Last season, first-year Yorktown coach Kim Cordell surprised many when her team jumped out to a 16-1 record, the best beginning to a season in school history. But the Patriots stumbled a bit down the stretch, losing four its last six heading into the Northern region tournament before succumbing to W.T. Woodson in the semifinals.
After catching teams — themselves included — off-guard during the scorching start, Yorktown went through an adjustment period as opponents realized just how good the Patriots were. Returning seven players this year, Yorktown thinks the little hiccups to close last season will prove beneficial now.
“It’s wonderful because when you play against a high caliber team you see what you need to work on,” said Cordell. “A lot of our philosophies are the same from last year, but obviously with different personnel, you never know.”
Cordell said Yorktown plans to play an up tempo style that will emphasize pressure defense and look to take advantage of the Patriots speed and athleticism. Leading the charge will be senior LaNia Charity, last year’s starting point guard and leading returning scorer.
This season, she will be counted on to pick up the scoring load left courtesy of the graduation of first-team all-district selections Cindy Brice and Billee Ripy.
“LaNia is just a great all-around player,” said Cordell. “She can get it done off screens or by herself.”
It was a season to forget for the <b>Wakefield</b> girl’s basketball team after compiling a woeful 2-20 record last year. So to help rectify the situation, the Warriors have delved back into memories of the past, bringing back coach Marsha Richardson, who led the girl’s basketball program from 1993-2001.
Richardson spent the last two seasons as an assistant coach at West Potomac, but was still a teacher at Wakefield during that time.
“It’s a good opportunity to be back and get the program back,” said Richardson. “The kids are working hard, they’re doing everything I ask them to do, so we’ll just go from there.”
Despite a poor showing last season, Richardson did not inherit an empty cupboard. The team returns six seniors that have played together all four years of high school. But with so much losing in the immediate past, the coach doesn’t want to single any one player out for praise just yet.
Right now, Richardson just hopes a blast from the past is exactly what this sleeping giant needed.
“I’m trying to get them to sense that urgency, that this is it, that this is the end of their high school basketball careers and it’s a great opportunity.
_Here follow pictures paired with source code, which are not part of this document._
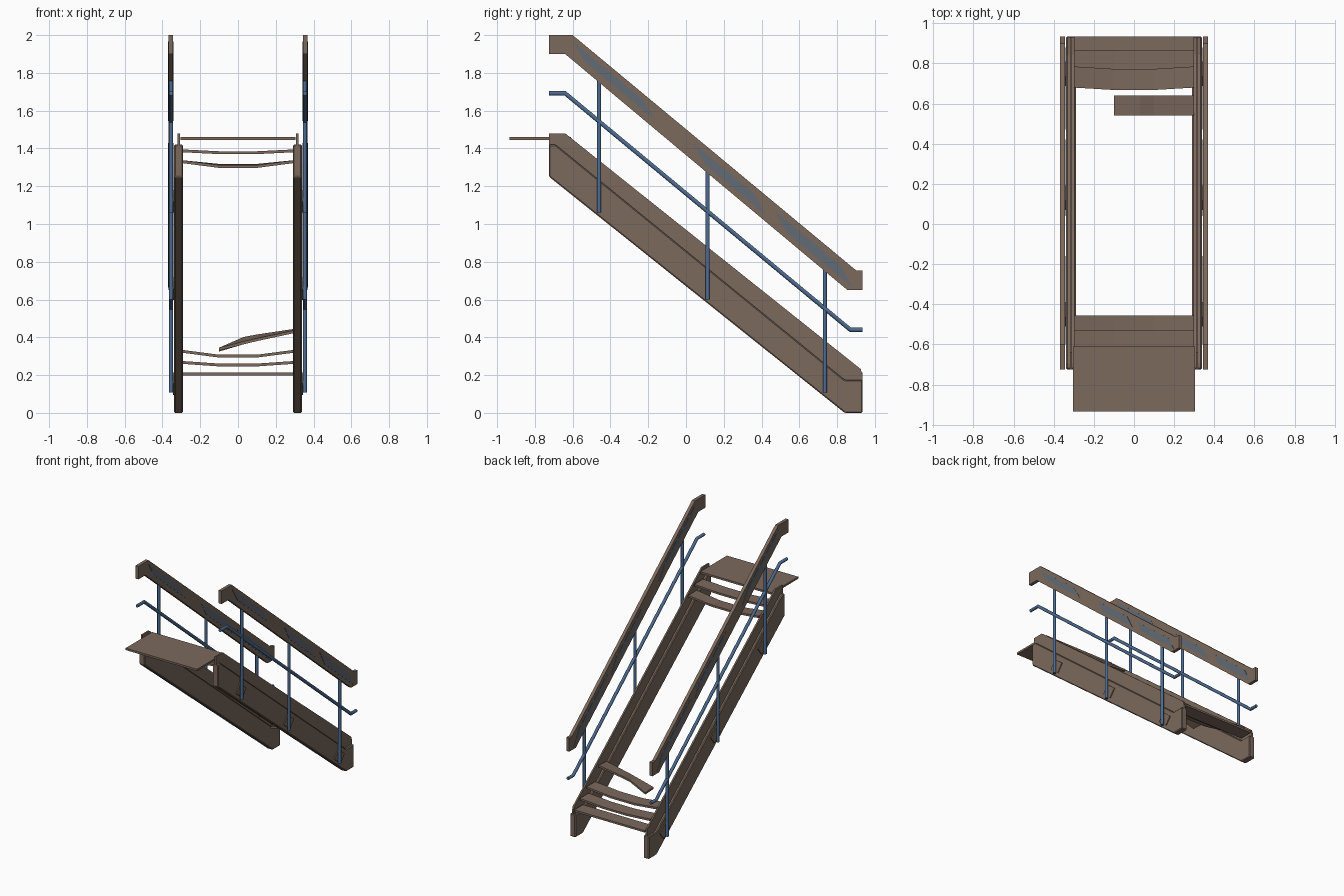
import bpy, bmesh, math
from mathutils import Vector

if "Cube" in bpy.data.objects:
    bpy.data.objects.remove(bpy.data.objects["Cube"])


def material(name, rgb):
    m = bpy.data.materials.new(name)
    m.diffuse_color = (*rgb, 1)
    m.use_nodes = True
    m.node_tree.nodes["Principled BSDF"].inputs["Base Color"].default_value = m.diffuse_color
    return m


BROWN = material("rusty brown", (0.20, 0.142, 0.108))
BLUE = material("blue paint", (0.075, 0.15, 0.29))
WORN = material("worn blue paint", (0.125, 0.145, 0.175))


def finish(name, bm, mat, mirror=True, bevel=0):
    bmesh.ops.recalc_face_normals(bm, faces=bm.faces)
    me = bpy.data.meshes.new(name)
    bm.to_mesh(me)
    bm.free()
    me.materials.append(mat)
    ob = bpy.data.objects.new(name, me)
    bpy.context.collection.objects.link(ob)
    if bevel:
        b = ob.modifiers.new("bevel", 'BEVEL')
        b.width, b.segments = bevel, 1
    if mirror:
        ob.modifiers.new("mirror", 'MIRROR')
    return ob


def loft(bm, rings):
    """Join equal rings of points into a closed solid."""
    vs = [[bm.verts.new(p) for p in r] for r in rings]
    n = len(vs[0])
    for a, b in zip(vs, vs[1:]):
        for i in range(n):
            bm.faces.new((a[i], a[(i + 1) % n], b[(i + 1) % n], b[i]))
    bm.faces.new(vs[0])
    bm.faces.new(vs[-1])


def side_plate(name, profile, x0, x1, mat, bevel=0):
    """Extrude a y-z profile between x0 and x1, mirrored to both sides."""
    bm = bmesh.new()
    loft(bm, [[(x, y, z) for y, z in profile] for x in (x0, x1)])
    return finish(name, bm, mat, bevel=bevel)


def tube(name, x, path, r, sides=8):
    """Round bar along a y-z path with mitred bends."""
    pts = [Vector(p) for p in path]
    rings = []
    for i, p in enumerate(pts):
        d0 = (p - pts[max(i - 1, 0)]).normalized()
        d1 = (pts[min(i + 1, len(pts) - 1)] - p).normalized()
        t = (d0 + d1).normalized()
        k = 1 / max(t.dot(d1 if d1.length else d0), 0.5)
        nrm = Vector((-t.y, t.x)) * k
        ring = []
        for s in range(sides):
            a = 2 * math.pi * (s + 0.5) / sides
            q = p + nrm * r * math.sin(a)
            ring.append((x + r * math.cos(a), q.x, q.y))
        rings.append(ring)
    bm = bmesh.new()
    loft(bm, rings)
    ob = finish(name, bm, BLUE)
    bpy.ops.object.select_all(action='DESELECT')
    ob.select_set(True)
    bpy.context.view_layer.objects.active = ob
    bpy.ops.object.shade_smooth_by_angle(angle=math.radians(50))
    return ob


def tread(name, stations, depth, thick=0.015):
    """Step across x; each station is (x, front y, front top z, back top z)."""
    bm = bmesh.new()
    loft(bm, [[(x, y, zf), (x, y + depth, zb),
               (x, y + depth, zb - thick), (x, y, zf - thick)]
              for x, y, zf, zb in stations])
    return finish(name, bm, BROWN, mirror=False)


def sagging(name, y, z, depth, sag, tilt=0.0, shift=0.0):
    tread(name, [(-0.3, y, z, z),
                 (-0.1, y - shift, z - sag + tilt, z - sag),
                 (0.1, y - shift, z - sag + tilt, z - sag),
                 (0.3, y, z, z)], depth)


# stringers with a thin raised plate above each
side_plate("stringer", [(-0.725, 1.25), (-0.725, 1.42), (-0.69, 1.42), (0.84, 0.175),
                        (0.935, 0.175), (0.935, 0), (0.84, 0)], 0.29, 0.338, BROWN, 0.006)
side_plate("stringer_top_plate", [(-0.725, 1.38), (-0.725, 1.48), (-0.64, 1.48), (0.925, 0.232),
                                  (0.935, 0.2), (0.935, 0.12), (0.84, 0.12), (-0.69, 1.37)],
           0.308, 0.32, BROWN)

# platform and treads
tread("platform", [(-0.305, -0.935, 1.46, 1.46), (0.305, -0.935, 1.46, 1.46)], 0.325)
sagging("upper_tread_1", -0.635, 1.395, 0.105, 0.01)
sagging("upper_tread_2", -0.56, 1.338, 0.105, 0.02, -0.006)
sagging("lower_tread_1", 0.83, 0.213, 0.105, 0)
sagging("lower_tread_2", 0.76, 0.275, 0.105, 0.014)
sagging("lower_tread_3", 0.68, 0.334, 0.105, 0.026, 0.0, 0.012)
tread("broken_tread", [(-0.1, 0.54, 0.345, 0.34), (0.03, 0.54, 0.378, 0.402),
                       (0.1, 0.54, 0.395, 0.415), (0.3, 0.54, 0.438, 0.445)], 0.1)

# handrail boards
side_plate("handrail", [(-0.725, 1.9), (-0.725, 2.0), (-0.6, 2.0), (0.9, 0.755),
                        (0.935, 0.755), (0.935, 0.65), (0.855, 0.65), (-0.64, 1.9)],
           0.343, 0.368, BROWN)


# worn paint patches on the handrail sides
def rail_z(y, f):
    top, low = 2.0 - 0.83 * (y + 0.6), 1.9 - 0.836 * (y + 0.64)
    return low + f * (top - low)


for i, (a, b, lo, hi) in enumerate([(-0.6, -0.16, 0.35, 0.75), (0.04, 0.42, 0.25, 0.7),
                                    (0.47, 0.88, 0.25, 0.7)]):
    m = (b - a) * 0.15
    prof = [(a, rail_z(a, hi)), (b - m, rail_z(b - m, hi)),
            (b, rail_z(b, lo)), (a + m, rail_z(a + m, lo))]
    side_plate(f"paint_patch_{i + 1}", prof, 0.3415, 0.3695, WORN)

# middle rail
tube("middle_rail", 0.354, [(-0.725, 1.692), (-0.64, 1.692), (0.87, 0.44), (0.935, 0.44)], 0.012)

# posts and their mounting plates
ang = math.atan2(-1.25, 1.575)
u, v = Vector((math.cos(ang), math.sin(ang))), Vector((-math.sin(ang), math.cos(ang)))
for i, (y, z0, z1, cy, cz) in enumerate([(-0.46, 1.06, 1.78, -0.45, 1.12),
                                         (0.115, 0.6, 1.3, 0.13, 0.657),
                                         (0.735, 0.108, 0.79, 0.748, 0.155)]):
    tube(f"post_{i + 1}", 0.354, [(y, z0), (y, z1)], 0.0115)
    c = Vector((cy, cz))
    side_plate(f"post_bracket_{i + 1}",
               [c + u * 0.048 * s + v * 0.038 * t for s, t in ((-1, -1), (1, -1), (1, 1), (-1, 1))],
               0.336, 0.345, BROWN)
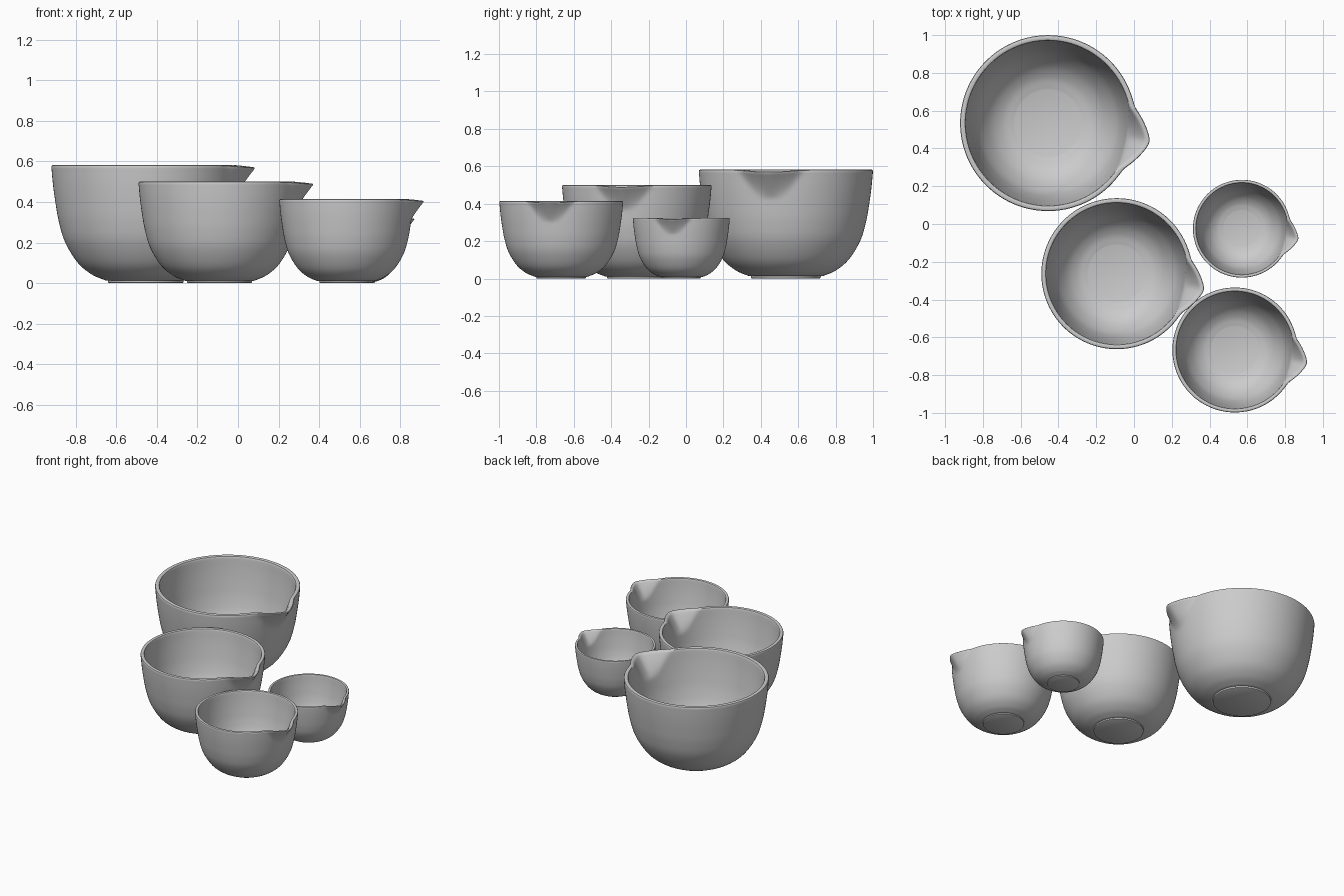
import bpy, bmesh, math
from mathutils import Vector

if "Cube" in bpy.data.objects:
    bpy.data.objects.remove(bpy.data.objects["Cube"])

SEGS = 180
R, H = 0.466, 0.583           # rim radius and height of the master bowl
SPOUT_ANGLE = math.radians(-10.4)
SPOUT_REACH = 0.086
SPOUT_BASE = 0.425            # height where the spout starts to grow


def smooth_curve(pts, steps):
    """Catmull-Rom curve through the given profile points."""
    p = [Vector(q) for q in pts]
    p = [2 * p[0] - p[1]] + p + [2 * p[-1] - p[-2]]
    out = []
    for i in range(1, len(p) - 2):
        a, b, c, d = p[i - 1:i + 3]
        for k in range(steps):
            t = k / steps
            out.append(0.5 * (2 * b + (c - a) * t + (2 * a - 5 * b + 4 * c - d) * t * t
                              + (3 * b - a - 3 * c + d) * t ** 3))
    return out + [p[-2]]


# Wall profiles (radius, height)
outer = smooth_curve([(0.198, 0.013), (0.265, 0.042), (0.335, 0.1), (0.397, 0.2), (0.428, 0.3),
                      (0.446, 0.4), (0.458, 0.49), (0.465, 0.565)], 6)
rim = [Vector(q) for q in [(0.4655, 0.574), (0.463, 0.58), (0.458, H), (0.445, H),
                           (0.439, 0.58), (0.436, 0.574)]]
inner = smooth_curve([(0.435, 0.565), (0.428, 0.49), (0.416, 0.4), (0.398, 0.3), (0.367, 0.2),
                      (0.31, 0.113), (0.245, 0.062), (0.175, 0.038)], 6)
foot = [Vector((0.181, 0)), Vector((0.186, 0.003)), Vector((0.187, 0.013))]
profile = foot + outer + rim + inner


def bowl_point(r, z, ang):
    """Point on the bowl wall, pulled outward around the pouring spout."""
    d = (ang - SPOUT_ANGLE + math.pi) % (2 * math.pi) - math.pi
    s = max(0.0, (z - SPOUT_BASE) / (H - SPOUT_BASE))
    if s > 0:
        t = d / math.radians(20 * (0.35 + 0.65 * s))
        x = 1.1 - math.sqrt(t * t + 0.012)
        w = (x + math.sqrt(x * x + 0.008)) / 2 if abs(t) < 3 else 0
        r += SPOUT_REACH * s ** 1.25 * w
        z -= 0.012 * s * math.exp(-(d / 0.3) ** 2)
    return (r * math.cos(ang), r * math.sin(ang), z)


def make_bowl(name, radius, x, y):
    bm = bmesh.new()
    rings = []
    for r, z in profile:
        rings.append([bm.verts.new(bowl_point(r, z, SPOUT_ANGLE + 2 * math.pi * i / SEGS))
                      for i in range(SEGS)])
    for a, b in zip(rings, rings[1:]):
        for i in range(SEGS):
            j = (i + 1) % SEGS
            bm.faces.new((a[i], a[j], b[j], b[i]))
    # flat underside and flat inside floor
    bm.faces.new(rings[0][::-1])
    bm.faces.new(rings[-1])
    bmesh.ops.scale(bm, vec=Vector((1, 1, 1)) * (radius / R), verts=bm.verts)
    bmesh.ops.recalc_face_normals(bm, faces=bm.faces)
    me = bpy.data.meshes.new(name)
    bm.to_mesh(me)
    bm.free()
    ob = bpy.data.objects.new(name, me)
    bpy.context.collection.objects.link(ob)
    ob.location = (x, y, 0)
    bpy.ops.object.select_all(action='DESELECT')
    ob.select_set(True)
    bpy.context.view_layer.objects.active = ob
    bpy.ops.object.shade_smooth_by_angle(angle=math.radians(35))


# Four nesting bowls, same design at falling sizes
make_bowl("bowl_large", 0.466, -0.455, 0.534)
make_bowl("bowl_medium", 0.400, -0.091, -0.263)
make_bowl("bowl_small", 0.331, 0.534, -0.667)
make_bowl("bowl_tiny", 0.259, 0.571, -0.025)
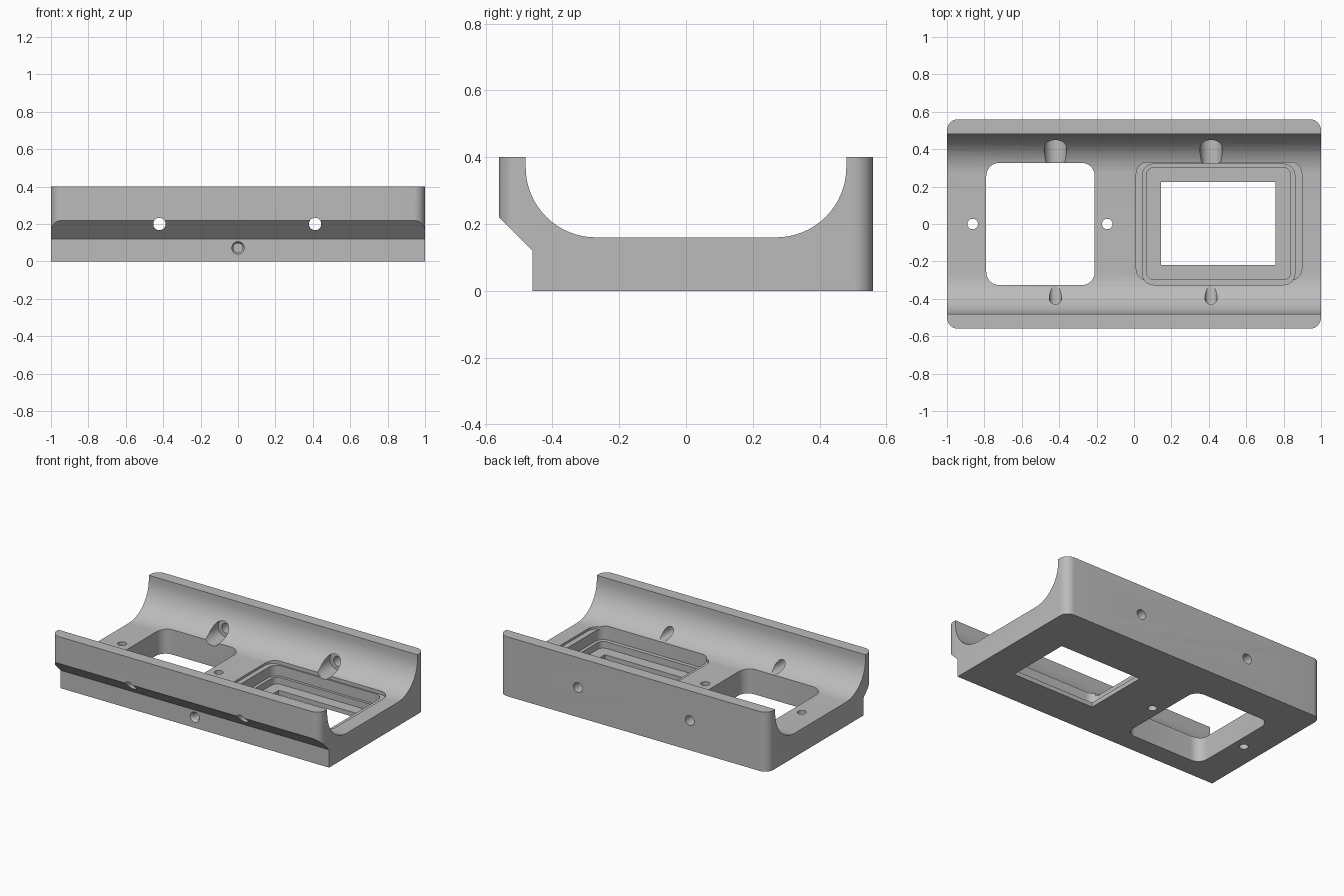
import bpy, math
from mathutils import Matrix, Vector

if "Cube" in bpy.data.objects:
    bpy.data.objects.remove(bpy.data.objects["Cube"])

grey = bpy.data.materials.new("plain grey")
grey.diffuse_color = (0.5, 0.5, 0.5, 1)
grey.use_nodes = True
grey.node_tree.nodes["Principled BSDF"].inputs["Base Color"].default_value = grey.diffuse_color


def prism(name, pts, a, b, axis="Z"):
    """Extrude a closed outline from a to b along Z, or along X with (y, z) points."""
    n = len(pts)
    place = (lambda p, h: (p[0], p[1], h)) if axis == "Z" else (lambda p, h: (h, p[0], p[1]))
    verts = [place(p, h) for h in (a, b) for p in pts]
    faces = [list(range(n))[::-1], list(range(n, 2 * n))]
    faces += [(i, (i + 1) % n, n + (i + 1) % n, n + i) for i in range(n)]
    me = bpy.data.meshes.new(name)
    me.from_pydata(verts, [], faces)
    ob = bpy.data.objects.new(name, me)
    bpy.context.collection.objects.link(ob)
    me.materials.append(grey)
    return ob


def arc(cx, cy, r, a0, a1, n=16):
    return [(cx + r * math.cos(math.radians(a0 + (a1 - a0) * i / n)),
             cy + r * math.sin(math.radians(a0 + (a1 - a0) * i / n))) for i in range(n + 1)]


def rounded(x0, x1, y0, y1, r, n=8):
    if r == 0:
        return [(x0, y0), (x1, y0), (x1, y1), (x0, y1)]
    return (arc(x1 - r, y0 + r, r, -90, 0, n) + arc(x1 - r, y1 - r, r, 0, 90, n)
            + arc(x0 + r, y1 - r, r, 90, 180, n) + arc(x0 + r, y0 + r, r, 180, 270, n))


def drill(name, start, end, r, r2=None):
    """Cylinder or cone between two points."""
    s, e = Vector(start), Vector(end)
    bpy.ops.mesh.primitive_cone_add(vertices=32, radius1=r, radius2=r if r2 is None else r2,
                                    depth=(e - s).length, location=(s + e) / 2,
                                    rotation=(e - s).to_track_quat("Z", "Y").to_euler())
    ob = bpy.context.object
    ob.name = name
    ob.data.materials.append(grey)
    return ob


# Trough section swept along the length
section = [(-0.46, 0), (0.56, 0), (0.56, 0.4), (0.48, 0.4)]
section += arc(0.27, 0.37, 0.21, 0, -90) + arc(-0.27, 0.37, 0.21, 270, 180)
section += [(-0.48, 0.4), (-0.56, 0.4), (-0.56, 0.22), (-0.46, 0.12)]
body = prism("cradle_body", section, -1, 1, "X")


def apply(cutter, op="DIFFERENCE"):
    mod = body.modifiers.new(cutter.name, "BOOLEAN")
    mod.operation, mod.object, mod.solver = op, cutter, "EXACT"
    bpy.context.view_layer.objects.active = body
    bpy.ops.object.modifier_apply(modifier=mod.name)
    bpy.data.objects.remove(cutter)


# Rounded vertical corners
apply(prism("corner_envelope", rounded(-1, 1, -0.56, 0.56, 0.06), -0.1, 0.5), "INTERSECT")

# Open window on the left, stepped pocket with a window on the right
apply(prism("left_window", rounded(-0.79, -0.21, -0.327, 0.327, 0.07), -0.1, 0.5))
apply(prism("shallow_step", rounded(0.012, 0.897, -0.30, 0.33, 0.06), 0.145, 0.5))
apply(prism("middle_step", rounded(0.045, 0.86, -0.325, 0.32, 0.06), 0.075, 0.5))
apply(prism("pocket_floor", rounded(0.067, 0.838, -0.298, 0.302, 0.04), 0.03, 0.5))
apply(prism("right_window", rounded(0.145, 0.757, -0.22, 0.225, 0), -0.1, 0.5))

# Cross holes through both walls, counterbored on the inside of the back wall
for x in (-0.42, 0.412):
    apply(drill("cross_hole", (x, -0.7, 0.2), (x, 0.7, 0.2), 0.033))
    apply(drill("counterbore", (x, 0.1, 0.2), (x, 0.475, 0.2), 0.06))

# Vertical screw holes beside the left window
for x in (-0.862, -0.143):
    apply(drill("screw_hole", (x, 0, -0.1), (x, 0, 0.5), 0.028))

# Blind countersunk hole in the front
apply(drill("blind_hole", (0, -0.6, 0.072), (0, -0.2, 0.072), 0.025))
apply(drill("countersink", (0, -0.47, 0.072), (0, -0.445, 0.072), 0.04, 0.025))

bpy.ops.object.select_all(action="DESELECT")
body.select_set(True)
bpy.context.view_layer.objects.active = body
bpy.ops.object.shade_smooth_by_angle(angle=math.radians(30))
Just because we won two games last year doesn’t mean it has to be that way this year.”
The <b>Washington-Lee</b> girl’s basketball team hopes the experience gained while taking its lumps throughout a subpar 6-16 season last year will pay off with more wins as the team welcomes a new coach.
Angie Kelly, an assistant for the Generals last season, takes over a team that lost five seniors to graduation but returns seven juniors that all played as sophomores a year ago. Her transition has gone smoother than expected thanks to a team summer camp at VCU that most of W-L’s core rotation players attended. Kelly thinks if this team is to thrive it will be because of its perimeter play, especially with players like juniors Shante Waller, Evelyn Hartz, and Jen McCue all back. Sophomore Rachel Rich will be counted on to do the heavy lifting on the interior for a relatively inexperienced front court.
“I’m looking to be more competitive this year,” Kelly said. “I want them to experience some success.”
It’s easy to sense the excitement in <b>O’Connell</b> girl’s basketball coach Jimmy Brown’s voice these days. That’s what happens when a program is on the cusp of avenging several seasons of losing with all five starters returning.
The quintet of seniors Kelly Horvath and Meg Lagos and juniors Sarah Jones, Shannon Tumelty, and Kate Culhane that will make up the Knights starting lineup have all played together for the past two seasons, including last year’s 5-19 campaign. Brown believes all five are poised to have an impact in the very competitive WCAC.
“They took a lot of flack from their peers the past couple of years, but they stuck with it and I really think they’re going to reap the benefits this year,” said Brown.